- **Supplied material**:
□ □ □ □ □ □ □

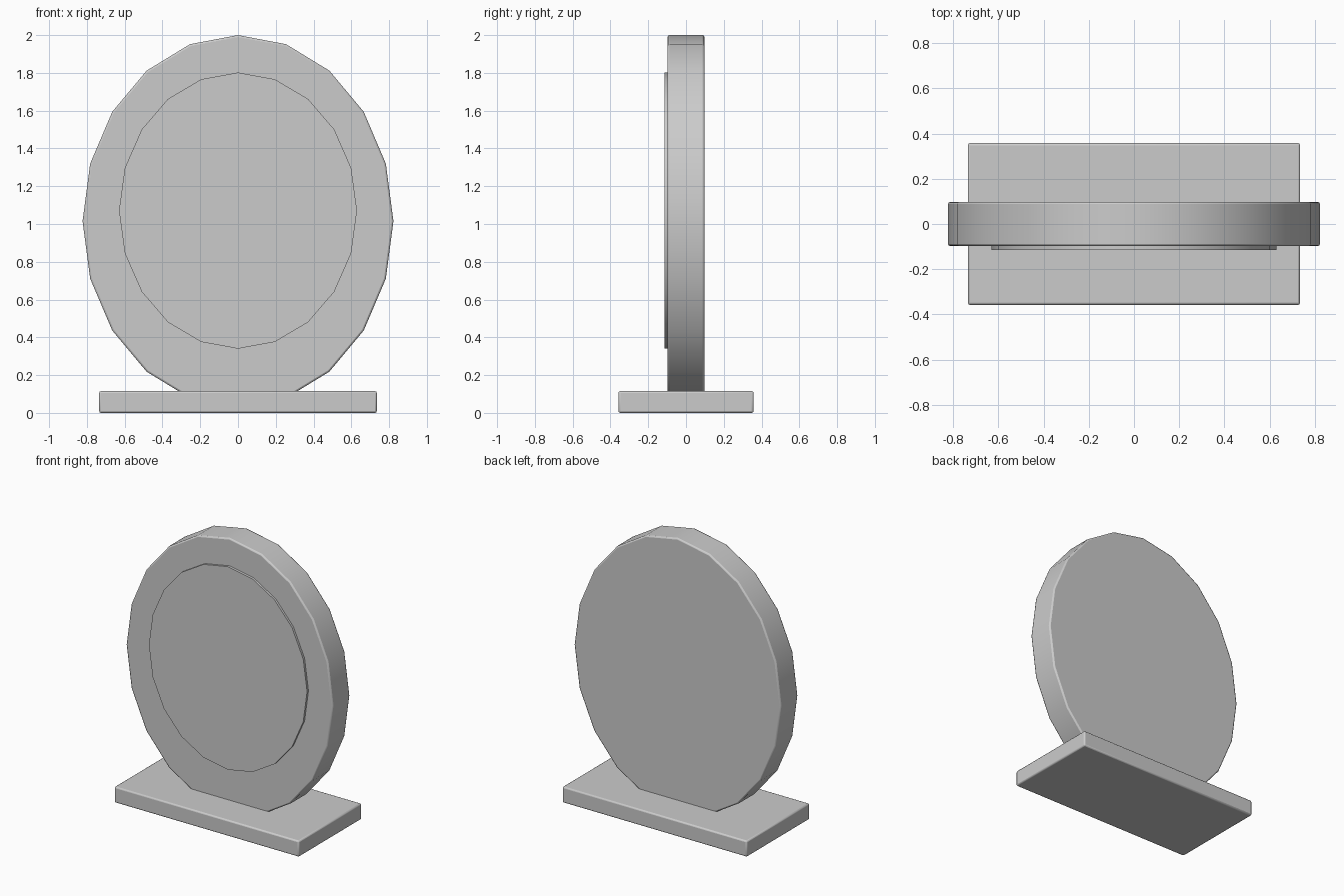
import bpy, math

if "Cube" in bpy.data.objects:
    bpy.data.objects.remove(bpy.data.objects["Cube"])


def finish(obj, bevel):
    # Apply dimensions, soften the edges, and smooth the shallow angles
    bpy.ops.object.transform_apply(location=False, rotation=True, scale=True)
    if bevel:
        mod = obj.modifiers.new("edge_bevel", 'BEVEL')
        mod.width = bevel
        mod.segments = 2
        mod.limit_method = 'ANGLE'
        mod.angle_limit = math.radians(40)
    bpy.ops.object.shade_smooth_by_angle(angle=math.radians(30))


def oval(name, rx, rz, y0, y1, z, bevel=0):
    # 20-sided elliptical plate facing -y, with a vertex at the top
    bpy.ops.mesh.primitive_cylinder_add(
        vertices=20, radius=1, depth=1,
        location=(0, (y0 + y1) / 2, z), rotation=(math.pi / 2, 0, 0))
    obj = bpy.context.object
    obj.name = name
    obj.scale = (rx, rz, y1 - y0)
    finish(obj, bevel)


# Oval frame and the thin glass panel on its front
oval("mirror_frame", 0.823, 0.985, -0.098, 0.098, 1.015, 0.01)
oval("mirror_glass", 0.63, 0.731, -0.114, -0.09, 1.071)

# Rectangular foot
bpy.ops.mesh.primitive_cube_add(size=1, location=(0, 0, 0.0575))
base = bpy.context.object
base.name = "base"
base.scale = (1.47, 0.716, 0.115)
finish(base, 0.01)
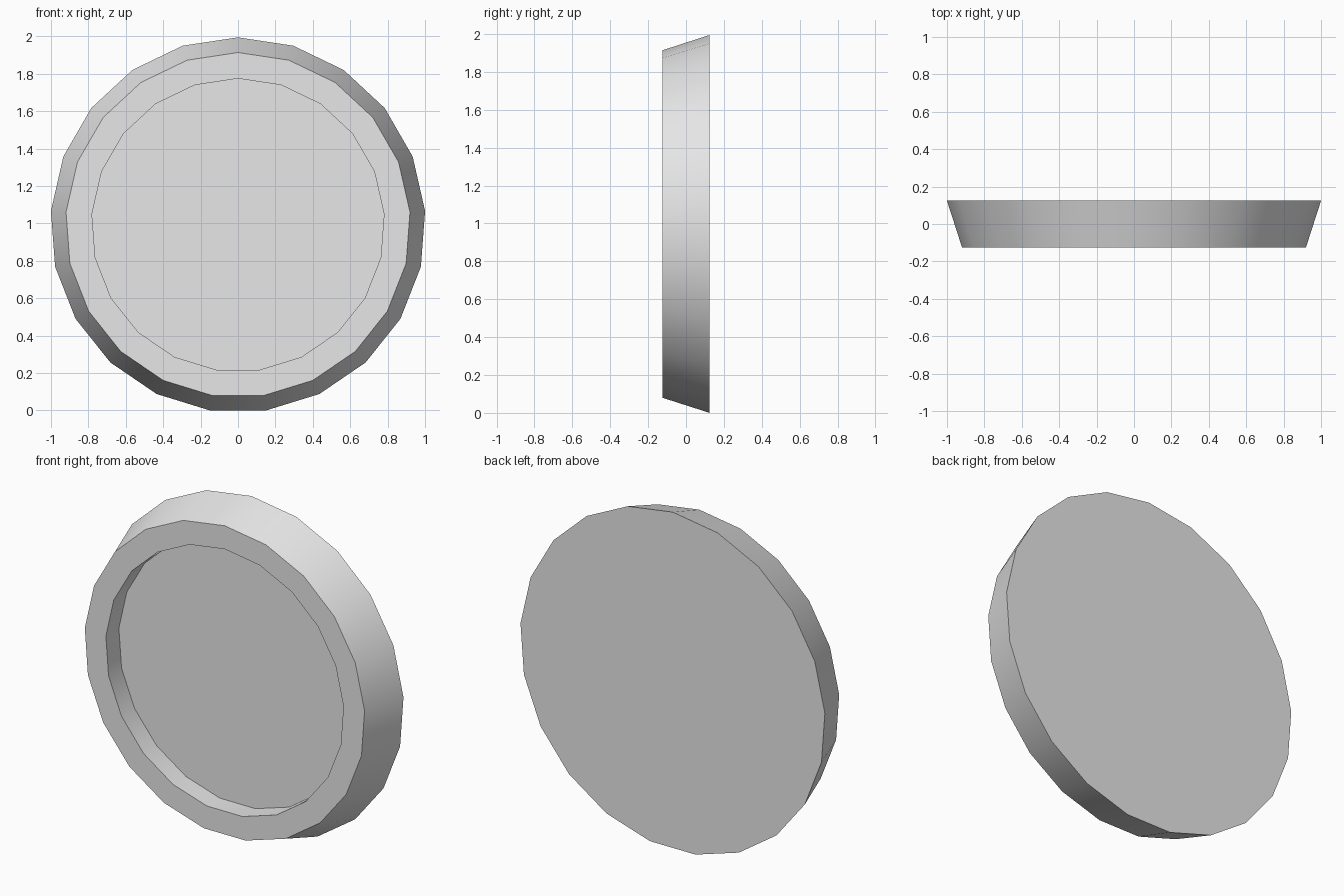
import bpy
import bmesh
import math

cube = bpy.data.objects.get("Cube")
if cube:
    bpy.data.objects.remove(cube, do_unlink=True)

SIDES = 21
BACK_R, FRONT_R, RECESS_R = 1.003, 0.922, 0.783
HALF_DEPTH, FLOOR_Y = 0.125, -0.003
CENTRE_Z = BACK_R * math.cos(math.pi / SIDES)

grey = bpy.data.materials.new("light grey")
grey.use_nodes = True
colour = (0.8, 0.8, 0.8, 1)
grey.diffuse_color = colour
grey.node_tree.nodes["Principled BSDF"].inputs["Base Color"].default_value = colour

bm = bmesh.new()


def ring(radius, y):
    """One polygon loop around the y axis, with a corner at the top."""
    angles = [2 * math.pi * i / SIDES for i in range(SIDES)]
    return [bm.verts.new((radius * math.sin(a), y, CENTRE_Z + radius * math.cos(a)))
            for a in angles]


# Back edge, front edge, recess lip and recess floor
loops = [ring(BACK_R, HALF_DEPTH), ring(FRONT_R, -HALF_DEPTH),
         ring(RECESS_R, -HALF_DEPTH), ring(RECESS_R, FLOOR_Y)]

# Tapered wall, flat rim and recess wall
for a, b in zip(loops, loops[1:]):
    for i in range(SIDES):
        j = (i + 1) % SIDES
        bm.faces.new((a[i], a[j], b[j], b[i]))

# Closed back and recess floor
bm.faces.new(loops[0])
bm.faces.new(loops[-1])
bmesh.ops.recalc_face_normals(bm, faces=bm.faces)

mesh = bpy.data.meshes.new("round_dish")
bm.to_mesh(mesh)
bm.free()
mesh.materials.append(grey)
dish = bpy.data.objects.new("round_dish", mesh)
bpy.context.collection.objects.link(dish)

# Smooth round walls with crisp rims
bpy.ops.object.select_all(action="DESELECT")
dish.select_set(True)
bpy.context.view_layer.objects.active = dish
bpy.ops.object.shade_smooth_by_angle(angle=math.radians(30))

□ □ □ □ □ □ □

- **Problem statement**: Would you please copy exactly the part of the entries above that begins at the line containing "mod.limit_method = 'ANGLE'" and ends at the line containing "# Oval frame", both lines included?

- **Output for this exercise**:
        mod.limit_method = 'ANGLE'
        mod.angle_limit = math.radians(40)
    bpy.ops.object.shade_smooth_by_angle(angle=math.radians(30))


def oval(name, rx, rz, y0, y1, z, bevel=0):
    # 20-sided elliptical plate facing -y, with a vertex at the top
    bpy.ops.mesh.primitive_cylinder_add(
        vertices=20, radius=1, depth=1,
        location=(0, (y0 + y1) / 2, z), rotation=(math.pi / 2, 0, 0))
    obj = bpy.context.object
    obj.name = name
    obj.scale = (rx, rz, y1 - y0)
    finish(obj, bevel)


# Oval frame and the thin glass panel on its front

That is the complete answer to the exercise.